Segment Open
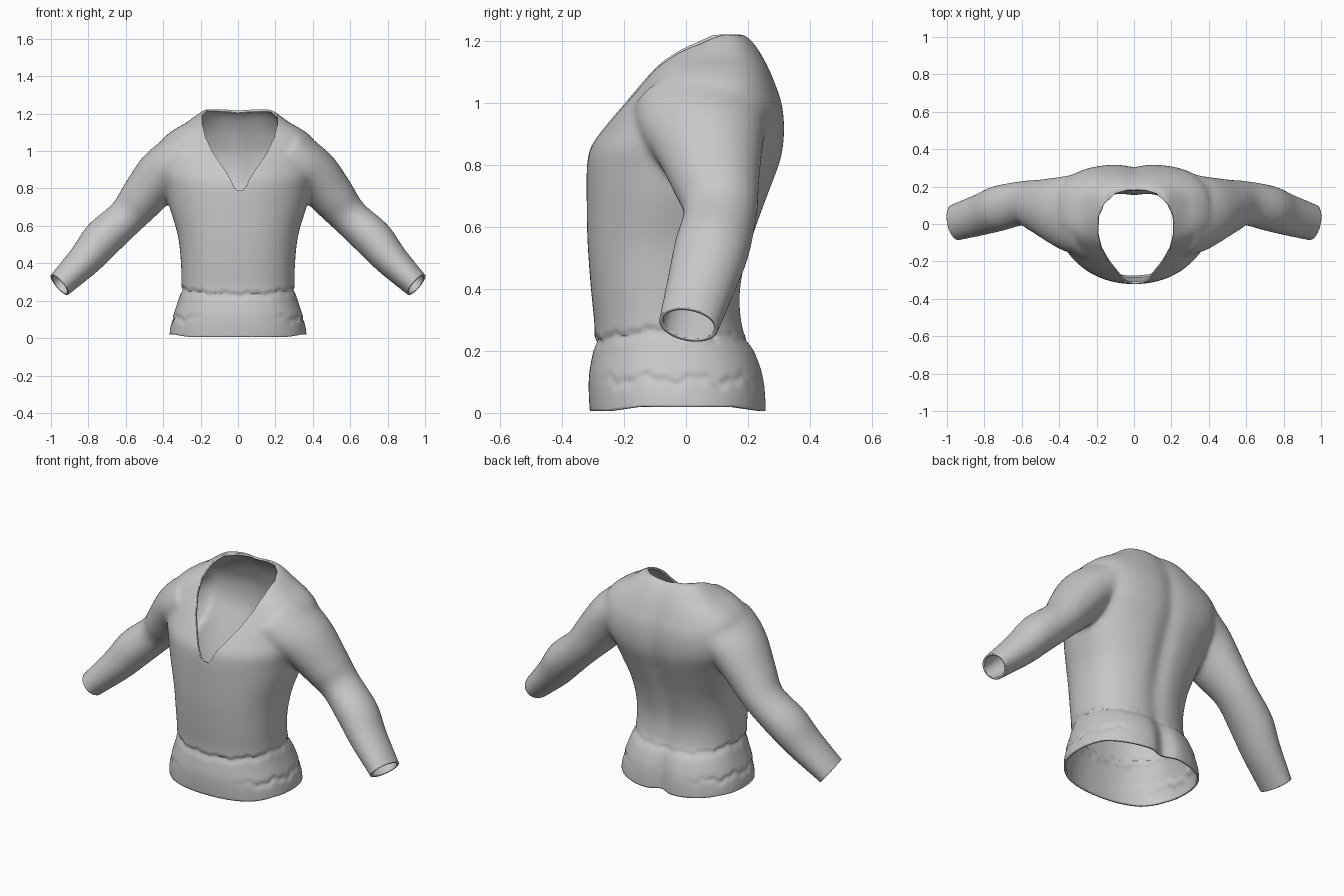
import bpy, bmesh, math
from mathutils import Vector

if "Cube" in bpy.data.objects:
    bpy.data.objects.remove(bpy.data.objects["Cube"])

SEG = 96
grey = bpy.data.materials.new("light grey cloth")
grey.diffuse_color = (0.58, 0.58, 0.58, 1)
grey.use_nodes = True
grey.node_tree.nodes["Principled BSDF"].inputs["Base Color"].default_value = grey.diffuse_color


def refine(rows, n=5):
    """Smoothly interpolate extra rows between the given ones."""
    res = []
    for k in range(len(rows) - 1):
        p0, p1 = rows[max(k - 1, 0)], rows[k]
        p2, p3 = rows[k + 1], rows[min(k + 2, len(rows) - 1)]
        for i in range(n):
            t = i / n
            res.append(tuple(
                0.5 * (2 * b + (c - a) * t + (2 * a - 5 * b + 4 * c - d) * t * t
                       + (3 * b - a - 3 * c + d) * t ** 3)
                for a, b, c, d in zip(p0, p1, p2, p3)))
    return res + [rows[-1]]


def loft(bm, rings):
    """Join closed rings of points into a capped tube."""
    loops = [[bm.verts.new(p) for p in ring] for ring in rings]
    for a, b in zip(loops, loops[1:]):
        for i in range(SEG):
            j = (i + 1) % SEG
            bm.faces.new((a[i], a[j], b[j], b[i]))
    bm.faces.new(loops[0][::-1])
    bm.faces.new(loops[-1])


def spow(v, e):
    return math.copysign(abs(v) ** (2 / e), v)


def torso_ring(z, w, front, back, e_front, e_back, groove):
    """Superellipse section with a spine groove at the back."""
    cy, ry = (front + back) / 2, (back - front) / 2
    pts = []
    for i in range(SEG):
        t = 2 * math.pi * i / SEG
        c, s = math.cos(t), math.sin(t)
        e = e_back if s > 0 else e_front
        x, y = w * spow(c, e), cy + ry * spow(s, e)
        if s > 0:
            y -= groove * math.exp(-(x / 0.05) ** 2)
        pts.append((x, y, z))
    return pts


def sleeve_ring(c, r, ry, axis, side):
    """Ellipse square to the sleeve axis."""
    u = Vector((-axis.z, 0, axis.x)).normalized()
    v = axis.cross(u).normalized()
    pts = []
    for i in range(SEG):
        t = 2 * math.pi * i / SEG
        p = c + u * (r * math.cos(t)) + v * (ry * math.sin(t))
        pts.append((side * p.x, p.y, p.z))
    return pts


# torso: height, half width, front, back, front and back roundness, groove
TORSO = [
    (-0.05, 0.366, -0.30, 0.262, 2.3, 2.4, 0.04),
    (0.03, 0.366, -0.312, 0.265, 2.3, 2.4, 0.04),
    (0.12, 0.347, -0.314, 0.255, 2.3, 2.4, 0.035),
    (0.20, 0.320, -0.300, 0.227, 2.3, 2.4, 0.025),
    (0.27, 0.304, -0.295, 0.188, 2.3, 2.4, 0.012),
    (0.40, 0.305, -0.307, 0.18, 2.3, 2.4, 0.014),
    (0.55, 0.322, -0.318, 0.215, 2.25, 2.4, 0.02),
    (0.70, 0.366, -0.321, 0.267, 2.1, 2.5, 0.022),
    (0.80, 0.39, -0.320, 0.303, 2.05, 2.7, 0.02),
    (0.86, 0.41, -0.309, 0.316, 2.0, 2.9, 0.018),
    (0.93, 0.42, -0.264, 0.319, 2.0, 3.0, 0.016),
    (1.00, 0.42, -0.209, 0.311, 2.15, 2.9, 0.015),
    (1.06, 0.405, -0.159, 0.291, 2.35, 2.7, 0.012),
    (1.11, 0.35, -0.116, 0.271, 2.7, 2.6, 0.01),
    (1.15, 0.28, -0.073, 0.251, 3.0, 2.6, 0.01),
    (1.19, 0.225, -0.016, 0.226, 3.0, 2.6, 0.012),
    (1.222, 0.18, 0.05, 0.195, 2.6, 2.6, 0.015),
]
# sleeve: centre x y z, thickness radius, depth radius
SLEEVE = [
    (0.26, 0.055, 0.98, 0.150, 0.225),
    (0.34, 0.058, 0.925, 0.145, 0.208),
    (0.42, 0.075, 0.862, 0.136, 0.178),
    (0.515, 0.097, 0.745, 0.120, 0.142),
    (0.600, 0.110, 0.645, 0.103, 0.119),
    (0.725, 0.083, 0.530, 0.107, 0.122),
    (0.820, 0.050, 0.418, 0.092, 0.112),
    (0.955, 0.008, 0.283, 0.071, 0.099),
    (1.025, -0.014, 0.213, 0.064, 0.092),
]

bm = bmesh.new()
loft(bm, [torso_ring(*row) for row in refine(TORSO)])
rows = refine(SLEEVE)
for side in (-1, 1):
    rings = []
    for k, (x, y, z, r, ry) in enumerate(rows):
        a, b = rows[max(k - 4, 0)], rows[min(k + 4, len(rows) - 1)]
        axis = (Vector(b[:3]) - Vector(a[:3])).normalized()
        rings.append(sleeve_ring(Vector((x, y, z)), r, ry, axis, side))
    loft(bm, rings)
bmesh.ops.recalc_face_normals(bm, faces=bm.faces)

mesh = bpy.data.meshes.new("shirt")
bm.to_mesh(mesh)
bm.free()
shirt = bpy.data.objects.new("shirt", mesh)
bpy.context.collection.objects.link(shirt)

# blend torso and sleeves into one skin
rem = shirt.modifiers.new("blend", 'REMESH')
rem.mode = 'VOXEL'
rem.voxel_size = 0.011
smo = shirt.modifiers.new("soften", 'SMOOTH')
smo.factor = 0.5
smo.iterations = 18
skin = bpy.data.meshes.new_from_object(
    shirt.evaluated_get(bpy.context.evaluated_depsgraph_get()))
shirt.modifiers.clear()

bm = bmesh.new()
bm.from_mesh(skin)


def cut(co, no, faces=None, clear=False):
    faces = list(bm.faces) if faces is None else faces
    geom = list({v for f in faces for v in f.verts}) + \
        list({e for f in faces for e in f.edges}) + faces
    bmesh.ops.bisect_plane(bm, geom=geom, dist=1e-5, plane_co=co,
                           plane_no=no, clear_outer=clear)


# open hem and cuffs
cut((0, 0, 0.02), (0, 0, -1), clear=True)
for side in (-1, 1):
    cut((side * 0.952, 0.008, 0.283), (side * 0.74, -0.21, -0.64), clear=True)

# V neck: outline on a slanted plane (half width, distance from the tip)
HALF = [(0.018, 0.0), (0.035, 0.016), (0.098, 0.128), (0.146, 0.22),
        (0.183, 0.32), (0.201, 0.42), (0.202, 0.53), (0.172, 0.60),
        (0.11, 0.645), (0.05, 0.659)]
outline = HALF + [(-x, s) for x, s in reversed(HALF)]
tip = Vector((0.01, -0.315, 0.785))
up = Vector((0, 0.787, 0.617))
out = Vector((0, -0.617, 0.787))
planes = []
for (x0, s0), (x1, s1) in zip(outline, outline[1:] + outline[:1]):
    co = tip + Vector((x0, 0, 0)) + up * s0
    no = (Vector((1, 0, 0)) * (s1 - s0) - up * (x1 - x0)).normalized()
    planes.append((co, no))


def in_neck(p, margin):
    return (p - tip).dot(out) > -0.06 and \
        all((p - co).dot(no) < margin for co, no in planes)


for co, no in planes:
    near = [f for f in bm.faces if in_neck(f.calc_center_median(), 0.02)]
    cut(co, no, near)
bmesh.ops.delete(bm, geom=[f for f in bm.faces
                           if in_neck(f.calc_center_median(), 0)],
                 context='FACES')

# gathered waist seam, lower side folds and a wavy hem
for v in bm.verts:
    x, y, z = v.co
    if z > 0.34 or abs(x) > 0.45 or abs(x) > 0.375 and z > 0.2:
        continue
    t = math.atan2(y, x)
    jag = 0.005 * math.sin(13 * t) + 0.003 * math.sin(31 * t + 1)
    seam = 0.234 + 0.03 * min(1, abs(x) / 0.3) ** 3 + jag
    d = z - seam
    # sharp step at the seam, easing out below it
    pinch = 0.010 * math.exp(-(d / (0.010 if d > 0 else 0.022)) ** 2)
    pinch *= 1 if y < 0.1 else 0.5
    fold = 0.008 * math.exp(-((z - 0.105 - 2 * jag) / 0.014) ** 2)
    pinch += fold * min(1, abs(x / 0.30)) ** 4
    k = 1 - pinch / max(math.hypot(x, y), 0.1)
    v.co.x *= k
    v.co.y *= k
    if z < 0.1:
        low = min(1, max(0, (abs(y) - 0.15) / 0.1))
        v.co.z -= 0.018 * low * (1 - z / 0.1)

bm.to_mesh(skin)
bm.free()
shirt.data = skin
skin.materials.clear()
skin.materials.append(grey)

# cloth thickness
sol = shirt.modifiers.new("cloth thickness", 'SOLIDIFY')
sol.thickness = 0.012
sol.offset = -1

bpy.context.view_layer.objects.active = shirt
shirt.select_set(True)
bpy.ops.object.shade_smooth_by_angle(angle=math.radians(40))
Segment Closed
Problem details: Using the records above, restate word for word the lines from the one with "out = Vector((0, -0.617, 0.787))" through the one with "fold = 0.008", both included.

Exercise response:
out = Vector((0, -0.617, 0.787))
planes = []
for (x0, s0), (x1, s1) in zip(outline, outline[1:] + outline[:1]):
    co = tip + Vector((x0, 0, 0)) + up * s0
    no = (Vector((1, 0, 0)) * (s1 - s0) - up * (x1 - x0)).normalized()
    planes.append((co, no))


def in_neck(p, margin):
    return (p - tip).dot(out) > -0.06 and \
        all((p - co).dot(no) < margin for co, no in planes)


for co, no in planes:
    near = [f for f in bm.faces if in_neck(f.calc_center_median(), 0.02)]
    cut(co, no, near)
bmesh.ops.delete(bm, geom=[f for f in bm.faces
                           if in_neck(f.calc_center_median(), 0)],
                 context='FACES')

# gathered waist seam, lower side folds and a wavy hem
for v in bm.verts:
    x, y, z = v.co
    if z > 0.34 or abs(x) > 0.45 or abs(x) > 0.375 and z > 0.2:
        continue
    t = math.atan2(y, x)
    jag = 0.005 * math.sin(13 * t) + 0.003 * math.sin(31 * t + 1)
    seam = 0.234 + 0.03 * min(1, abs(x) / 0.3) ** 3 + jag
    d = z - seam
    # sharp step at the seam, easing out below it
    pinch = 0.010 * math.exp(-(d / (0.010 if d > 0 else 0.022)) ** 2)
    pinch *= 1 if y < 0.1 else 0.5
    fold = 0.008 * math.exp(-((z - 0.105 - 2 * jag) / 0.014) ** 2)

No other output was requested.